**ABOUT THIS TASK**
Make an exact copy of every entry, leaving the pictures out.

**INFORMATION SUPPLIED**
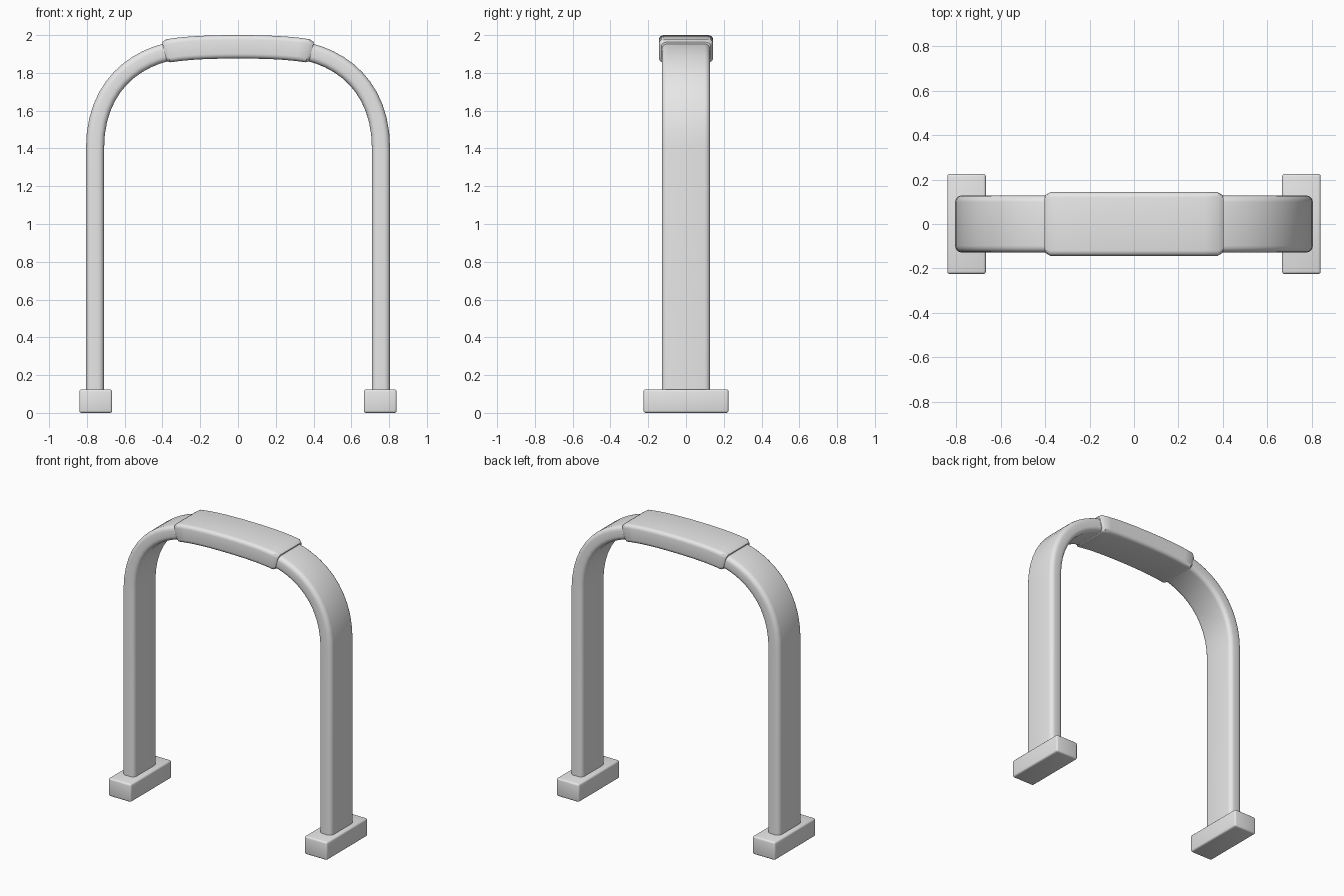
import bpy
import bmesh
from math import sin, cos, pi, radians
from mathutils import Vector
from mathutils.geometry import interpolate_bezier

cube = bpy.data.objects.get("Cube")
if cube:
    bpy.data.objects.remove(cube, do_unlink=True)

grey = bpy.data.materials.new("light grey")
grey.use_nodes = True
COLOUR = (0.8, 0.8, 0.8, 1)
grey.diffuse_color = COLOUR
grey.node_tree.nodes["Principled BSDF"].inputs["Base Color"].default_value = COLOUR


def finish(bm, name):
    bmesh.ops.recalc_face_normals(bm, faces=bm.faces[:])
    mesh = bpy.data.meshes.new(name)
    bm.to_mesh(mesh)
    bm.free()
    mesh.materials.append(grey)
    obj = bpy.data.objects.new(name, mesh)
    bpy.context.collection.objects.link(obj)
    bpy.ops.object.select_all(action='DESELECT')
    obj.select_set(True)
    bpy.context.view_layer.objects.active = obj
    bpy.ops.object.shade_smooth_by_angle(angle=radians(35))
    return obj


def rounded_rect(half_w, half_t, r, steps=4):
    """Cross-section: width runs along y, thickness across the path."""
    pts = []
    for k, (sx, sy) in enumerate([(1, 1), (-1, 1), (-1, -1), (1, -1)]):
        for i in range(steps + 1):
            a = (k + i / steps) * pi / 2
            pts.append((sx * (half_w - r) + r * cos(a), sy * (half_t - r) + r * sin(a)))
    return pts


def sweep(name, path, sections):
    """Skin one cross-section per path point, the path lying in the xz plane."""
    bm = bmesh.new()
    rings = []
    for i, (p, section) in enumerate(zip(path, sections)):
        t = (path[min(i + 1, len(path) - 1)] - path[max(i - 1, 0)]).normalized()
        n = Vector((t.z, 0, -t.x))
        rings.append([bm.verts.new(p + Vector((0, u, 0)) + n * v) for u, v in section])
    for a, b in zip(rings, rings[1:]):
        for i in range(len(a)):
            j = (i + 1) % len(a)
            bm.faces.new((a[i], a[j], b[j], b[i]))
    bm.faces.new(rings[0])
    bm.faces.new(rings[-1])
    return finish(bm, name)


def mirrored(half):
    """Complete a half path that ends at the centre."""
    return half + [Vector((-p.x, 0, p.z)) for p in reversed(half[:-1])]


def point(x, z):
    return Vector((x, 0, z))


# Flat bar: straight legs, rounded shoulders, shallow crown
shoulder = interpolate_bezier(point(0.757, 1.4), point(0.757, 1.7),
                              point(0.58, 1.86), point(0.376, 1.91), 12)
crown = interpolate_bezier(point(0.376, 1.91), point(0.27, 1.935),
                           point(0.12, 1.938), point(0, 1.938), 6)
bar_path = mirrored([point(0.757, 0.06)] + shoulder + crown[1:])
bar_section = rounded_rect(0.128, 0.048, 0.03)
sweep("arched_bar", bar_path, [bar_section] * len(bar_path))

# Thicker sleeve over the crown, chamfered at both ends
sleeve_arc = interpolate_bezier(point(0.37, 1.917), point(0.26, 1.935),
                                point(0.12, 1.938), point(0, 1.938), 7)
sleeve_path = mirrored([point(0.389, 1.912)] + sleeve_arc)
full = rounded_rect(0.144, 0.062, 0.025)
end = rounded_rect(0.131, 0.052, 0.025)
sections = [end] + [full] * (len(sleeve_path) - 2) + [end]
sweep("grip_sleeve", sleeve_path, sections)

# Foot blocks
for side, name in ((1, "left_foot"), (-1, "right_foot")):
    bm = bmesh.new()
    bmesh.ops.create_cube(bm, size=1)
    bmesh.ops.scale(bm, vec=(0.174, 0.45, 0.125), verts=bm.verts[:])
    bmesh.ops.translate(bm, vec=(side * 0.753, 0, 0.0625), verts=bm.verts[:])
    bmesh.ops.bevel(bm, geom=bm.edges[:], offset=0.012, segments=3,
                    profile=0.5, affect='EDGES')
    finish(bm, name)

**TASK RESULT**
import bpy
import bmesh
from math import sin, cos, pi, radians
from mathutils import Vector
from mathutils.geometry import interpolate_bezier

cube = bpy.data.objects.get("Cube")
if cube:
    bpy.data.objects.remove(cube, do_unlink=True)

grey = bpy.data.materials.new("light grey")
grey.use_nodes = True
COLOUR = (0.8, 0.8, 0.8, 1)
grey.diffuse_color = COLOUR
grey.node_tree.nodes["Principled BSDF"].inputs["Base Color"].default_value = COLOUR


def finish(bm, name):
    bmesh.ops.recalc_face_normals(bm, faces=bm.faces[:])
    mesh = bpy.data.meshes.new(name)
    bm.to_mesh(mesh)
    bm.free()
    mesh.materials.append(grey)
    obj = bpy.data.objects.new(name, mesh)
    bpy.context.collection.objects.link(obj)
    bpy.ops.object.select_all(action='DESELECT')
    obj.select_set(True)
    bpy.context.view_layer.objects.active = obj
    bpy.ops.object.shade_smooth_by_angle(angle=radians(35))
    return obj


def rounded_rect(half_w, half_t, r, steps=4):
    """Cross-section: width runs along y, thickness across the path."""
    pts = []
    for k, (sx, sy) in enumerate([(1, 1), (-1, 1), (-1, -1), (1, -1)]):
        for i in range(steps + 1):
            a = (k + i / steps) * pi / 2
            pts.append((sx * (half_w - r) + r * cos(a), sy * (half_t - r) + r * sin(a)))
    return pts


def sweep(name, path, sections):
    """Skin one cross-section per path point, the path lying in the xz plane."""
    bm = bmesh.new()
    rings = []
    for i, (p, section) in enumerate(zip(path, sections)):
        t = (path[min(i + 1, len(path) - 1)] - path[max(i - 1, 0)]).normalized()
        n = Vector((t.z, 0, -t.x))
        rings.append([bm.verts.new(p + Vector((0, u, 0)) + n * v) for u, v in section])
    for a, b in zip(rings, rings[1:]):
        for i in range(len(a)):
            j = (i + 1) % len(a)
            bm.faces.new((a[i], a[j], b[j], b[i]))
    bm.faces.new(rings[0])
    bm.faces.new(rings[-1])
    return finish(bm, name)


def mirrored(half):
    """Complete a half path that ends at the centre."""
    return half + [Vector((-p.x, 0, p.z)) for p in reversed(half[:-1])]


def point(x, z):
    return Vector((x, 0, z))


# Flat bar: straight legs, rounded shoulders, shallow crown
shoulder = interpolate_bezier(point(0.757, 1.4), point(0.757, 1.7),
                              point(0.58, 1.86), point(0.376, 1.91), 12)
crown = interpolate_bezier(point(0.376, 1.91), point(0.27, 1.935),
                           point(0.12, 1.938), point(0, 1.938), 6)
bar_path = mirrored([point(0.757, 0.06)] + shoulder + crown[1:])
bar_section = rounded_rect(0.128, 0.048, 0.03)
sweep("arched_bar", bar_path, [bar_section] * len(bar_path))

# Thicker sleeve over the crown, chamfered at both ends
sleeve_arc = interpolate_bezier(point(0.37, 1.917), point(0.26, 1.935),
                                point(0.12, 1.938), point(0, 1.938), 7)
sleeve_path = mirrored([point(0.389, 1.912)] + sleeve_arc)
full = rounded_rect(0.144, 0.062, 0.025)
end = rounded_rect(0.131, 0.052, 0.025)
sections = [end] + [full] * (len(sleeve_path) - 2) + [end]
sweep("grip_sleeve", sleeve_path, sections)

# Foot blocks
for side, name in ((1, "left_foot"), (-1, "right_foot")):
    bm = bmesh.new()
    bmesh.ops.create_cube(bm, size=1)
    bmesh.ops.scale(bm, vec=(0.174, 0.45, 0.125), verts=bm.verts[:])
    bmesh.ops.translate(bm, vec=(side * 0.753, 0, 0.0625), verts=bm.verts[:])
    bmesh.ops.bevel(bm, geom=bm.edges[:], offset=0.012, segments=3,
                    profile=0.5, affect='EDGES')
    finish(bm, name)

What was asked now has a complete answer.